▸ **INSTRUCTIONS FOR THE TASK**: All entries below are to be retyped in full, precisely as they appear.

▸ **DATASET**:
>>>

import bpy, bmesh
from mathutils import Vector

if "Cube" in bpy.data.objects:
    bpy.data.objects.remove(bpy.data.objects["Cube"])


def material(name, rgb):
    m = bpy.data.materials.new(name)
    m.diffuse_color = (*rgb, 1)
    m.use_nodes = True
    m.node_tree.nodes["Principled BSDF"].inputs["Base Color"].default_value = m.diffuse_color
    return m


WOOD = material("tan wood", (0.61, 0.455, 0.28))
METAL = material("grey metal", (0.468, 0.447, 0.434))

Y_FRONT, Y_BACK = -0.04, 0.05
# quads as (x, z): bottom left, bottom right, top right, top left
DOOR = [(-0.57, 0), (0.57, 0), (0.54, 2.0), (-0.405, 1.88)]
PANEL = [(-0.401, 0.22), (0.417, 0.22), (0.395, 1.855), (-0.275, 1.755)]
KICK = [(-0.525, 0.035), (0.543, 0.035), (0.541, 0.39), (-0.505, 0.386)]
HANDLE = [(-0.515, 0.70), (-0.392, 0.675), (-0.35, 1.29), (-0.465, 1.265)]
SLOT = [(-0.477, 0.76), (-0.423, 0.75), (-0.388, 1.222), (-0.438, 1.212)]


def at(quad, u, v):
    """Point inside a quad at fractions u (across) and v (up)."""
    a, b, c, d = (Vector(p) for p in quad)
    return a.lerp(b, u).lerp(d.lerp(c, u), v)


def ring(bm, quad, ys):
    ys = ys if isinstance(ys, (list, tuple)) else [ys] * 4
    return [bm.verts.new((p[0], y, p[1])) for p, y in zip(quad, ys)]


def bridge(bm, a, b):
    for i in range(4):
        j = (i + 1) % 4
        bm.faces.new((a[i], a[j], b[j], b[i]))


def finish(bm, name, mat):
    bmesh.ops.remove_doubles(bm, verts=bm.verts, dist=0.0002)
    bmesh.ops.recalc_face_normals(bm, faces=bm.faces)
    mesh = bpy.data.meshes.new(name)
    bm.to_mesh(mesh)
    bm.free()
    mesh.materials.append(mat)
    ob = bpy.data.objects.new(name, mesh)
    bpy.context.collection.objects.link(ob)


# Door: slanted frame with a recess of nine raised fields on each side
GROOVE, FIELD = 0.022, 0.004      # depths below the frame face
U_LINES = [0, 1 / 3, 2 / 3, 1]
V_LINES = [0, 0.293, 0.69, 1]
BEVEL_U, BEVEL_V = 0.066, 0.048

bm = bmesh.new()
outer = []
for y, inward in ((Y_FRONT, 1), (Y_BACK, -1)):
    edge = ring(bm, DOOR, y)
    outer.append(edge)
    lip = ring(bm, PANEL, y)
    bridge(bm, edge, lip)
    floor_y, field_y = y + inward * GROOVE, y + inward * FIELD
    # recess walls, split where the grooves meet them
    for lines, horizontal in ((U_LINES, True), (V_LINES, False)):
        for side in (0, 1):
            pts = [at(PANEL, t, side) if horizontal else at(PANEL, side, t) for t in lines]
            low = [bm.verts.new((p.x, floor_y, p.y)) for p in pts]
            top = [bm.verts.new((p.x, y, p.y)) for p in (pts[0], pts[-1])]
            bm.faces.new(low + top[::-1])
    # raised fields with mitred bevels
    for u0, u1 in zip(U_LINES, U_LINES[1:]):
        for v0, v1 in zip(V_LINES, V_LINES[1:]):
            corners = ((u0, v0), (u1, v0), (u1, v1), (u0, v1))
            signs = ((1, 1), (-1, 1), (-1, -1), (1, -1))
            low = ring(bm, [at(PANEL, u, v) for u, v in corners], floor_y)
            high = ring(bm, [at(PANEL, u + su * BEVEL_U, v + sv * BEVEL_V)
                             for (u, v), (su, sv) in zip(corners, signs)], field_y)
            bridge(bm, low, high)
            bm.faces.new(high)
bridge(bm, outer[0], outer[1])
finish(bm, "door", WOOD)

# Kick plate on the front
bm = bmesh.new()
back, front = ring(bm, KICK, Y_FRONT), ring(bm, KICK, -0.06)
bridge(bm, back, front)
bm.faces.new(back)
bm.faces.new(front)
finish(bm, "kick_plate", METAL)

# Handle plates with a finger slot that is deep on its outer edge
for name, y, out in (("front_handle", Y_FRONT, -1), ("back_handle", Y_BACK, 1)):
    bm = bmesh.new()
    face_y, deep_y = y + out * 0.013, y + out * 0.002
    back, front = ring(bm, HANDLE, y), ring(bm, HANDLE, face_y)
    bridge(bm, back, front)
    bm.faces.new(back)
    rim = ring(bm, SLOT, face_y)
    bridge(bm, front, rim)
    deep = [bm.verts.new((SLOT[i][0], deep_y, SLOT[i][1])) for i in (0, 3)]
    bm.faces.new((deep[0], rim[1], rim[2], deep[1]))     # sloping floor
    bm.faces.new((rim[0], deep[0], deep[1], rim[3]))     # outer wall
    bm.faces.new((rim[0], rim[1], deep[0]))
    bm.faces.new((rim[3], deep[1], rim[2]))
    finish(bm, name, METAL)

<<<

▸ **RESPONSE**:
import bpy, bmesh
from mathutils import Vector

if "Cube" in bpy.data.objects:
    bpy.data.objects.remove(bpy.data.objects["Cube"])


def material(name, rgb):
    m = bpy.data.materials.new(name)
    m.diffuse_color = (*rgb, 1)
    m.use_nodes = True
    m.node_tree.nodes["Principled BSDF"].inputs["Base Color"].default_value = m.diffuse_color
    return m


WOOD = material("tan wood", (0.61, 0.455, 0.28))
METAL = material("grey metal", (0.468, 0.447, 0.434))

Y_FRONT, Y_BACK = -0.04, 0.05
# quads as (x, z): bottom left, bottom right, top right, top left
DOOR = [(-0.57, 0), (0.57, 0), (0.54, 2.0), (-0.405, 1.88)]
PANEL = [(-0.401, 0.22), (0.417, 0.22), (0.395, 1.855), (-0.275, 1.755)]
KICK = [(-0.525, 0.035), (0.543, 0.035), (0.541, 0.39), (-0.505, 0.386)]
HANDLE = [(-0.515, 0.70), (-0.392, 0.675), (-0.35, 1.29), (-0.465, 1.265)]
SLOT = [(-0.477, 0.76), (-0.423, 0.75), (-0.388, 1.222), (-0.438, 1.212)]


def at(quad, u, v):
    """Point inside a quad at fractions u (across) and v (up)."""
    a, b, c, d = (Vector(p) for p in quad)
    return a.lerp(b, u).lerp(d.lerp(c, u), v)


def ring(bm, quad, ys):
    ys = ys if isinstance(ys, (list, tuple)) else [ys] * 4
    return [bm.verts.new((p[0], y, p[1])) for p, y in zip(quad, ys)]


def bridge(bm, a, b):
    for i in range(4):
        j = (i + 1) % 4
        bm.faces.new((a[i], a[j], b[j], b[i]))


def finish(bm, name, mat):
    bmesh.ops.remove_doubles(bm, verts=bm.verts, dist=0.0002)
    bmesh.ops.recalc_face_normals(bm, faces=bm.faces)
    mesh = bpy.data.meshes.new(name)
    bm.to_mesh(mesh)
    bm.free()
    mesh.materials.append(mat)
    ob = bpy.data.objects.new(name, mesh)
    bpy.context.collection.objects.link(ob)


# Door: slanted frame with a recess of nine raised fields on each side
GROOVE, FIELD = 0.022, 0.004      # depths below the frame face
U_LINES = [0, 1 / 3, 2 / 3, 1]
V_LINES = [0, 0.293, 0.69, 1]
BEVEL_U, BEVEL_V = 0.066, 0.048

bm = bmesh.new()
outer = []
for y, inward in ((Y_FRONT, 1), (Y_BACK, -1)):
    edge = ring(bm, DOOR, y)
    outer.append(edge)
    lip = ring(bm, PANEL, y)
    bridge(bm, edge, lip)
    floor_y, field_y = y + inward * GROOVE, y + inward * FIELD
    # recess walls, split where the grooves meet them
    for lines, horizontal in ((U_LINES, True), (V_LINES, False)):
        for side in (0, 1):
            pts = [at(PANEL, t, side) if horizontal else at(PANEL, side, t) for t in lines]
            low = [bm.verts.new((p.x, floor_y, p.y)) for p in pts]
            top = [bm.verts.new((p.x, y, p.y)) for p in (pts[0], pts[-1])]
            bm.faces.new(low + top[::-1])
    # raised fields with mitred bevels
    for u0, u1 in zip(U_LINES, U_LINES[1:]):
        for v0, v1 in zip(V_LINES, V_LINES[1:]):
            corners = ((u0, v0), (u1, v0), (u1, v1), (u0, v1))
            signs = ((1, 1), (-1, 1), (-1, -1), (1, -1))
            low = ring(bm, [at(PANEL, u, v) for u, v in corners], floor_y)
            high = ring(bm, [at(PANEL, u + su * BEVEL_U, v + sv * BEVEL_V)
                             for (u, v), (su, sv) in zip(corners, signs)], field_y)
            bridge(bm, low, high)
            bm.faces.new(high)
bridge(bm, outer[0], outer[1])
finish(bm, "door", WOOD)

# Kick plate on the front
bm = bmesh.new()
back, front = ring(bm, KICK, Y_FRONT), ring(bm, KICK, -0.06)
bridge(bm, back, front)
bm.faces.new(back)
bm.faces.new(front)
finish(bm, "kick_plate", METAL)

# Handle plates with a finger slot that is deep on its outer edge
for name, y, out in (("front_handle", Y_FRONT, -1), ("back_handle", Y_BACK, 1)):
    bm = bmesh.new()
    face_y, deep_y = y + out * 0.013, y + out * 0.002
    back, front = ring(bm, HANDLE, y), ring(bm, HANDLE, face_y)
    bridge(bm, back, front)
    bm.faces.new(back)
    rim = ring(bm, SLOT, face_y)
    bridge(bm, front, rim)
    deep = [bm.verts.new((SLOT[i][0], deep_y, SLOT[i][1])) for i in (0, 3)]
    bm.faces.new((deep[0], rim[1], rim[2], deep[1]))     # sloping floor
    bm.faces.new((rim[0], deep[0], deep[1], rim[3]))     # outer wall
    bm.faces.new((rim[0], rim[1], deep[0]))
    bm.faces.new((rim[3], deep[1], rim[2]))
    finish(bm, name, METAL)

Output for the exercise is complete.